turnipotato au gratin

I constantly try to find new ways to create low carbohydrate dishes using symbiotic combinations of ingredients that taste better in composition than they do when used alone in more traditional forms. One such ingredient is the turnip, which only a few dire individuals would willingly eat regularly without incentive. Yet, by making it the central theme of a dish like potatoes au gratin, it becomes transformed into a very tasty side dish. The recipe below adds a little potato, for taste and texture at the cost of a few carbs; it may be omitted, if desired.

  • 1 large turnip, diced
  • 1 small potato, diced (optional)
  • 2 tbsp unsalted <butter>
  • 3 tbsp gravy flour
  • 1½ cups fat-free half-and-half cream
  • ½ tsp fresh ground black pepper
  • ¼ tsp nutmeg
  • ¾ cup 2% milkfat sharp cheddar, grated
  • ½ cup Asiago cheese, grated
  • 1 lower G. I. tortilla, crumbled

Peel the potato and turnip and dice. Boil the two together a few minutes until blanched, but not mushy. Drain and reserve.

Combine flour and <butter> in a saucepan over low heat until <butter> melts and a white roux is made. Add cream, pepper, and nutmeg and mix ingredients together. Bring the heat up to the simmer point and maintain it here until the flour thickens. Slowly add the cheddar, stirring constantly, until incorporated. Add the Asiago and stir again.

Remove this mixture to a greased baking dish. Dice the tortilla and crumble it in a blender. Sprinkle over the turnip-cheese mixture and bake, uncovered, at 350° F for 20 minutes. Turn up the heat to 450° for a few minutes until the top browns a little. Remove from the heat and serve in wedges on plates.

Makes 4 servings.

Apple-Turnip Surprise ♯
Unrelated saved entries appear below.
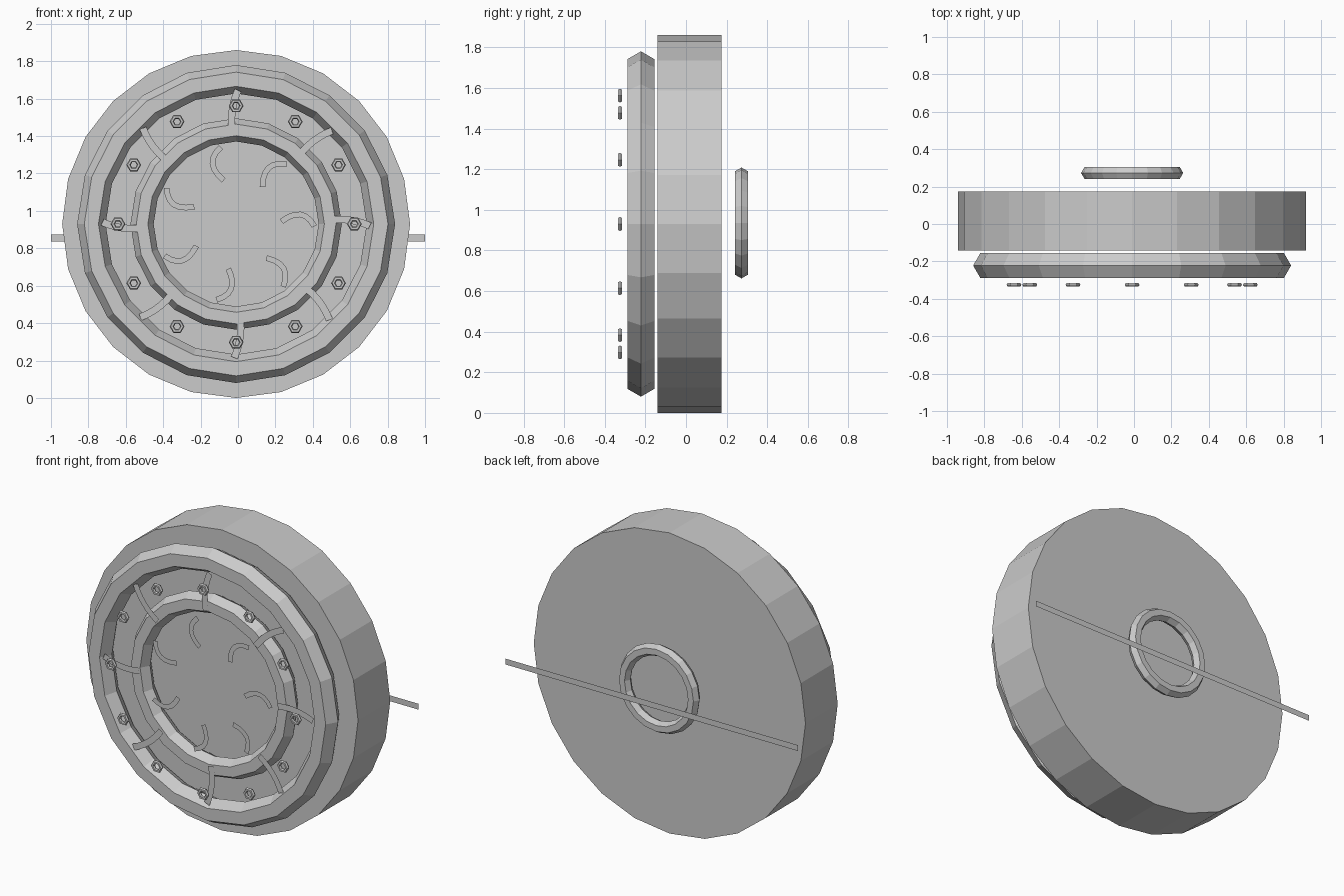
import bpy, bmesh
from math import pi, cos, sin, tau
from mathutils import Vector

cube = bpy.data.objects.get("Cube")
if cube:
    bpy.data.objects.remove(cube, do_unlink=True)

CX, CZ = -0.01, 0.93          # centre axis of the wheel

grey = bpy.data.materials.new("plain_grey")
grey.use_nodes = True
grey.diffuse_color = (0.6, 0.6, 0.6, 1)
grey.node_tree.nodes["Principled BSDF"].inputs["Base Color"].default_value = (0.6, 0.6, 0.6, 1)


def finish(name):
    ob = bpy.context.object
    ob.name = ob.data.name = name
    ob.data.materials.append(grey)
    return ob


def ring(name, x, y, z, major, minor, sides=20):
    """Faceted ring with a six-sided section, facing the front."""
    bpy.ops.mesh.primitive_torus_add(
        location=(x, y, z), rotation=(pi / 2, 0, 0), major_radius=major,
        minor_radius=minor, major_segments=sides, minor_segments=6)
    return finish(name)


def ribbon(name, points, width, y, steps=6):
    """Flat curved strip through three points (inner, middle, outer)."""
    a, m, b = (Vector(p) for p in points)
    c = 2 * m - (a + b) / 2
    bm = bmesh.new()
    rows = []
    for i in range(steps + 1):
        t = i / steps
        p = (1 - t) ** 2 * a + 2 * t * (1 - t) * c + t * t * b
        d = ((1 - t) * (c - a) + t * (b - c)).normalized()
        side = Vector((-d.y, d.x)) * width / 2
        rows.append([bm.verts.new((q.x, 0, q.y)) for q in (p - side, p + side)])
    for (p, q), (r, s) in zip(rows, rows[1:]):
        bm.faces.new((p, r, s, q))
    mesh = bpy.data.meshes.new(name)
    bm.to_mesh(mesh)
    bm.free()
    mesh.materials.append(grey)
    return mesh


def spin_copies(name, mesh, count, start, y):
    for i in range(count):
        ob = bpy.data.objects.new(f"{name}_{i + 1}", mesh)
        ob.location = (CX, y, CZ)
        ob.rotation_euler = (0, -(start + tau * i / count), 0)
        bpy.context.collection.objects.link(ob)


# Main drum
bpy.ops.mesh.primitive_cylinder_add(vertices=24, radius=0.93, depth=0.315,
                                    location=(CX, 0.017, CZ), rotation=(pi / 2, 0, 0))
finish("drum")

# Front and rear rings
ring("outer_front_ring", CX, -0.222, CZ, 0.774, 0.076)
ring("inner_front_ring", CX, -0.215, CZ, 0.503, 0.062)
ring("rear_ring", CX, 0.273, CZ + 0.005, 0.236, 0.037)

# Hexagonal nuts around the front
for i in range(12):
    a = tau * i / 12
    ring(f"nut_{i + 1}", CX + 0.632 * cos(a), -0.325, CZ + 0.632 * sin(a),
         0.028, 0.0115, sides=6)

# Curved strips: seven on the centre disc, eight across the inner ring
inner = ribbon("centre_strip", [(0.243, 0.004), (0.345, 0.038), (0.418, -0.028)], 0.03, 0)
spin_copies("centre_strip", inner, 7, 0.038, -0.265)
outer = ribbon("cross_strip", [(0.475, 0.018), (0.6, 0.022), (0.715, -0.01)], 0.038, 0)
spin_copies("cross_strip", outer, 8, 0, -0.276)

# Thin rear bar
bpy.ops.mesh.primitive_plane_add(size=1, location=(0, 0.335, 0.855), rotation=(-pi / 2, 0, 0))
bar = finish("rear_bar")
bar.scale = (2, 0.036, 1)
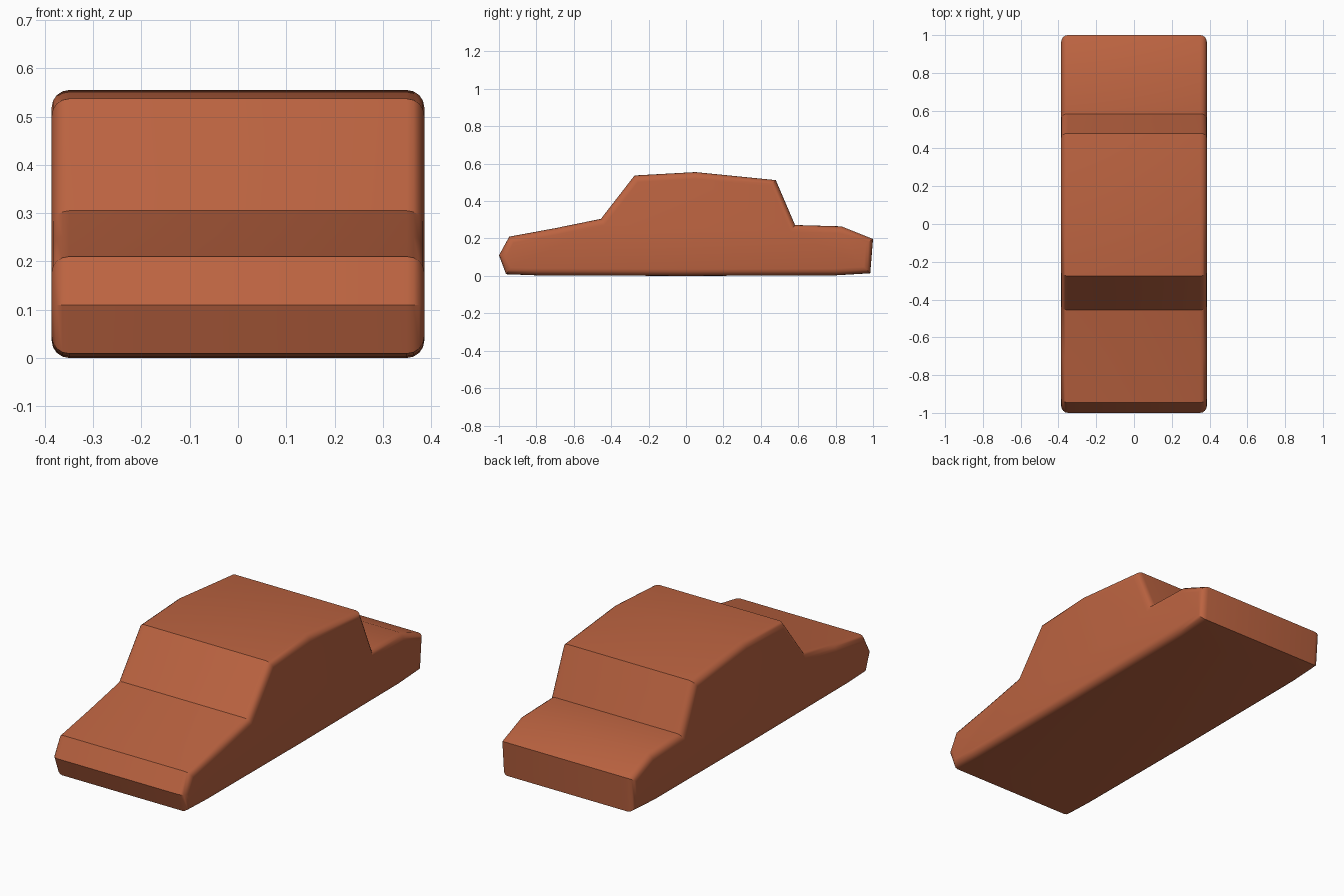
import bpy, bmesh, math

if "Cube" in bpy.data.objects:
    bpy.data.objects.remove(bpy.data.objects["Cube"])

HALF_WIDTH = 0.386
ROUND = 0.036

# Side outline of the car body as (y, z), from the nose over the roof to the tail
outline = [
    (-1.0, 0.11), (-0.945, 0.21), (-0.70, 0.255), (-0.455, 0.305),
    (-0.275, 0.537), (0.05, 0.555), (0.48, 0.512), (0.583, 0.272),
    (0.83, 0.265), (1.0, 0.197), (0.985, 0.014), (0.80, 0.003),
    (0.0, 0.0), (-0.80, 0.003), (-0.962, 0.009),
]

# Extrude the outline across the width
bm = bmesh.new()
side = bm.faces.new([bm.verts.new((-HALF_WIDTH, y, z)) for y, z in outline])
ext = bmesh.ops.extrude_face_region(bm, geom=[side], use_keep_orig=True)
moved = [v for v in ext["geom"] if isinstance(v, bmesh.types.BMVert)]
bmesh.ops.translate(bm, verts=moved, vec=(2 * HALF_WIDTH, 0, 0))
bmesh.ops.recalc_face_normals(bm, faces=bm.faces)

# Round the rims of both side faces
rims = [e for e in bm.edges if abs(e.verts[0].co.x - e.verts[1].co.x) < 1e-5]
bmesh.ops.bevel(bm, geom=rims, offset=ROUND, offset_type='OFFSET',
                segments=4, profile=0.5, affect='EDGES')
bmesh.ops.recalc_face_normals(bm, faces=bm.faces)

mesh = bpy.data.meshes.new("car_body")
bm.to_mesh(mesh)
bm.free()
body = bpy.data.objects.new("car_body", mesh)
bpy.context.collection.objects.link(body)

# Terracotta paint
paint = bpy.data.materials.new("terracotta")
paint.diffuse_color = (0.50, 0.125, 0.052, 1)
paint.use_nodes = True
paint.node_tree.nodes["Principled BSDF"].inputs["Base Color"].default_value = paint.diffuse_color
mesh.materials.append(paint)

# Smooth rounded rims, sharp creases
bpy.context.view_layer.objects.active = body
body.select_set(True)
bpy.ops.object.shade_smooth_by_angle(angle=math.radians(30))
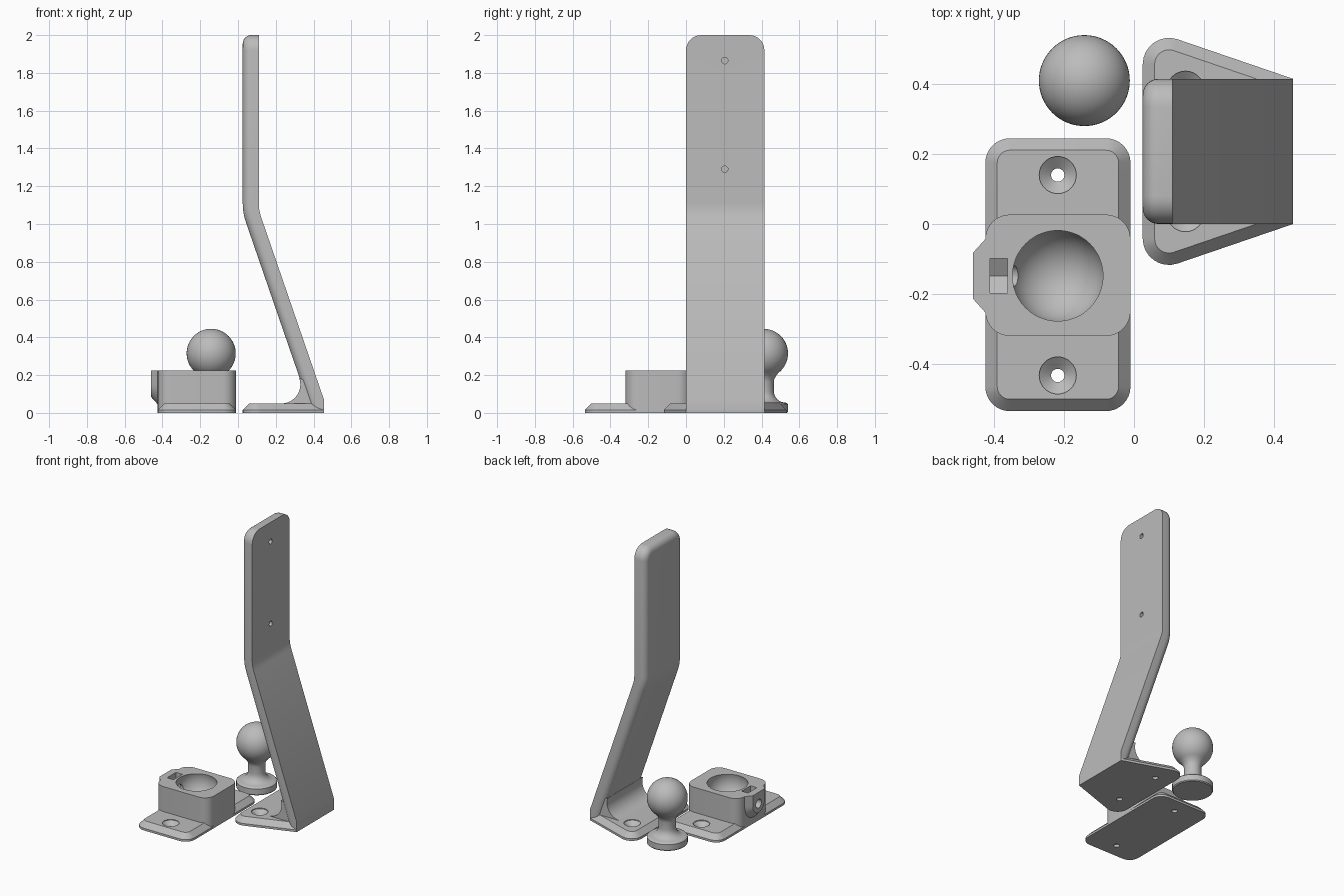
import bpy, bmesh, math
from mathutils import Vector, Matrix

if "Cube" in bpy.data.objects:
    bpy.data.objects.remove(bpy.data.objects["Cube"])

grey = bpy.data.materials.new("light_grey")
grey.diffuse_color = (0.5, 0.5, 0.5, 1)
grey.use_nodes = True
grey.node_tree.nodes["Principled BSDF"].inputs["Base Color"].default_value = grey.diffuse_color


def finish(name, bm):
    bmesh.ops.remove_doubles(bm, verts=bm.verts, dist=1e-5)
    bmesh.ops.recalc_face_normals(bm, faces=bm.faces)
    me = bpy.data.meshes.new(name)
    bm.to_mesh(me)
    bm.free()
    me.materials.append(grey)
    ob = bpy.data.objects.new(name, me)
    bpy.context.collection.objects.link(ob)
    smooth(ob)
    return ob


def smooth(ob):
    ob.data.shade_smooth()
    ob.data.set_sharp_from_angle(angle=math.radians(28))


def loft(name, rings):
    """Skin closed rings of equal length and cap both ends."""
    bm = bmesh.new()
    loops = [[bm.verts.new(p) for p in r] for r in rings]
    n = len(loops[0])
    for a, b in zip(loops, loops[1:]):
        for i in range(n):
            j = (i + 1) % n
            bm.faces.new((a[i], a[j], b[j], b[i]))
    bm.faces.new(loops[0][::-1])
    bm.faces.new(loops[-1])
    return finish(name, bm)


def outline(corners, inset=0.0, seg=8):
    """Counter-clockwise polygon (x, y, radius), inset, with rounded corners."""
    pts, n = [], len(corners)
    for i in range(n):
        p, q, s = (Vector(corners[k % n][:2]) for k in (i - 1, i, i + 1))
        d1, d2 = (q - p).normalized(), (s - q).normalized()
        n1, n2 = Vector((-d1.y, d1.x)), Vector((-d2.y, d2.x))
        mid = (n1 + n2) / (1 + n1.dot(n2))
        r = corners[i][2]
        if r == 0:
            pts.append(q + mid * inset)
            continue
        c, rr = q + mid * r, r - inset
        a0 = math.atan2(-n1.y, -n1.x)
        sweep = d1.angle(d2)
        pts += [c + Vector((math.cos(a0 + sweep * k / seg),
                            math.sin(a0 + sweep * k / seg))) * rr for k in range(seg + 1)]
    return pts


def plate(name, corners, levels):
    return loft(name, [[(p.x, p.y, z) for p in outline(corners, i)] for z, i in levels])


def rect(x0, x1, y0, y1, r):
    return [(x0, y0, r), (x1, y0, r), (x1, y1, r), (x0, y1, r)]


def lathe(name, profile, matrix, seg=48):
    """Turn (radius, height) pairs around the local z axis."""
    return loft(name, [[matrix @ Vector((r * math.cos(k * math.tau / seg),
                                         r * math.sin(k * math.tau / seg), z))
                        for k in range(seg)] for r, z in profile])


def cut(ob, cutters):
    for c in cutters:
        m = ob.modifiers.new("cut", 'BOOLEAN')
        m.operation, m.solver, m.object = 'DIFFERENCE', 'EXACT', c
    bpy.context.view_layer.update()
    dg = bpy.context.evaluated_depsgraph_get()
    me = bpy.data.meshes.new_from_object(ob.evaluated_get(dg))
    ob.modifiers.clear()
    ob.data = me
    smooth(ob)


def countersink(x, y):
    return lathe("countersink_cutter", [(0.019, -0.05), (0.019, 0.018), (0.053, 0.045),
                                        (0.053, 0.1)], Matrix.Translation((x, y, 0)), 32)


helpers = []
EDGE = [(0, 0), (0.015, 0), (0.05, 0.034)]      # chamfered plate edge

# Socket base plate with two screw holes
base = plate("socket_base", rect(-0.425, -0.01, -0.535, 0.245, 0.07), EDGE)
holes = [countersink(-0.218, y) for y in (0.14, -0.433)]
cut(base, holes)
helpers += holes

# Socket block with ball cavity, nut slot and screw bore
block = plate("socket_block", rect(-0.425, -0.01, -0.32, 0.027, 0.07),
              [(0.015, 0), (0.225, 0)])
CY = -0.148
bm = bmesh.new()
bmesh.ops.create_uvsphere(bm, u_segments=48, v_segments=32, radius=0.135,
                          matrix=Matrix.Translation((-0.218, CY, 0.187)))
cavity = finish("cavity_cutter", bm)
slot_yz = [(-0.049, 0.3), (-0.049, 0.115), (0, 0.087), (0.049, 0.115), (0.049, 0.3)]
slot = loft("slot_cutter", [[(x, CY + y, z) for y, z in slot_yz] for x in (-0.411, -0.362)])
bore = lathe("bore_cutter", [(0.03, 0), (0.03, 0.25)],
             Matrix.Translation((-0.5, CY, 0.145)) @ Matrix.Rotation(math.pi / 2, 4, 'Y'), 32)
cut(block, [cavity, slot, bore])


# Tapered boss around the screw bore
def u_shape(x, r):
    arc = [math.pi + math.pi * k / 24 for k in range(25)]
    return [(x, CY + r * math.cos(a), 0.15 + r * math.sin(a)) for a in arc] + \
           [(x, CY + r, 0.225), (x, CY - r, 0.225)]


boss = loft("screw_boss", [u_shape(-0.425, 0.105), u_shape(-0.46, 0.066)])
cut(boss, [bore])
helpers += [cavity, slot, bore]

# Ball stud: foot disc, waisted neck and ball
prof = [(0.125, 0), (0.13, 0.006), (0.13, 0.046), (0.124, 0.052)]
prof += [(0.115 - 0.06 * math.sin(t), 0.115 - 0.06 * math.cos(t))
         for t in (k * math.pi / 16 for k in range(9))]
prof += [(0.055, 0.165), (0.058, 0.18), (0.067, 0.197)]
prof += [(0.13 * math.cos(t), 0.315 + 0.13 * math.sin(t))
         for t in (math.radians(a) for a in range(-52, 90, 6))]
prof += [(0.001, 0.445)]
lathe("ball_stud", prof, Matrix.Translation((-0.142, 0.41, 0)), 64)

# Tapered foot of the arm with two screw holes
foot = plate("arm_foot", [(0.025, -0.147, 0.075), (0.455, 0, 0), (0.455, 0.415, 0),
                          (0.025, 0.562, 0.075)], EDGE)
holes = [countersink(0.147, y) for y in (0.384, 0.031)]
cut(foot, holes)
helpers += holes

# Bent arm: side profile extruded, then rounded at the top and along the back
lean = math.atan(0.359)


def bend(cx, r):
    return [(cx - r * math.cos(lean * k / 6), 1.11 - r * math.sin(lean * k / 6))
            for k in range(7)]


side = [(0.455, 0), (0.455, 0.07)] + bend(0.335, 0.225)[::-1] + [(0.11, 2), (0.025, 2)]
side += bend(0.335, 0.31) + [(0.39, 0)]
bm = bmesh.new()
f = bm.faces.new([bm.verts.new((x, 0, z)) for x, z in side])
ext = bmesh.ops.extrude_face_region(bm, geom=[f])
bmesh.ops.translate(bm, vec=(0, 0.415, 0),
                    verts=[v for v in ext["geom"] if isinstance(v, bmesh.types.BMVert)])
bmesh.ops.recalc_face_normals(bm, faces=bm.faces)
top = [e for e in bm.edges if all(v.co.z > 1.99 for v in e.verts)
       and abs(e.verts[0].co.y - e.verts[1].co.y) < 1e-4]
bmesh.ops.bevel(bm, geom=top, offset=0.08, segments=8, profile=0.5, affect='EDGES')
bm.normal_update()
back = [e for e in bm.edges if len(e.link_faces) == 2
        and min(g.normal.x for g in e.link_faces) < -0.8
        and max(g.normal.x for g in e.link_faces) > -0.1
        and max(v.co.z for v in e.verts) > 0.01]
bmesh.ops.bevel(bm, geom=back, offset=0.045, segments=6, profile=0.5, affect='EDGES')
arm = finish("bent_arm", bm)
pins = [lathe("pin_cutter", [(0.017, 0), (0.017, 0.06), (0.017, 0.1)],
              Matrix.Translation((0.05, 0.205, z)) @ Matrix.Rotation(math.pi / 2, 4, 'Y'), 24)
        for z in (1.865, 1.29)]
cut(arm, pins)
helpers += pins

# Concave web between foot and arm
arc = [(0.23 + 0.1 * math.sin(t), 0.15 - 0.1 * math.cos(t))
       for t in (k * (math.pi / 2 + lean) / 12 for k in range(13))]
web = arc + [(0.36, 0.17), (0.41, 0.04), (0.23, 0.04)]
loft("arm_web", [[(x, y, z) for x, z in web] for y in (0.012, 0.403)])

for h in helpers:
    bpy.data.objects.remove(h)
Turnips are nutritious, low in carbohydrates, and can offer an unexpected burst of flavor to almost any dish. Raw, a turnip has a bite like a radish, but is more like a potato when cooked. They are versatile: they can be eaten raw, sautéed, grilled, blanched, and roasted. Because they absorb the flavors of the foods they are cooked with, they very well compliment many a soup, casserole, stew, or side dish. They’re sort of like the reliable old carrot. I have included in these pages several recipes in which turnips play a starring role in savory dishes.

In developing the dish presented here, I was pleasantly surprised to find that they can also costar in sweeter dishes, such as those that are sometimes desired to accompany ham or pork. Its role here is to provide the savory base for what otherwise might be a little too sweet for a side dish. The result is delicious and reasonably quick and easy to prepare.

  • 1 apple, peeled and sliced into ½” pieces
  • 2 small turnips, sliced into ½” pieces
  • 4 oz unsweetened apple sauce
  • 1 tbsp ground cinnamon
  • 1 tsp <sugar>
  • 1 tsp <brown sugar>*

Slice the turnips and boil until almost soft. Add the sliced apple and boil until both are about the same in softness. Drain, add the other ingredients, stir to mix well, and restore the heat to serving temperature. Spoon onto plates alongside the main course.

Makes 6 side portions.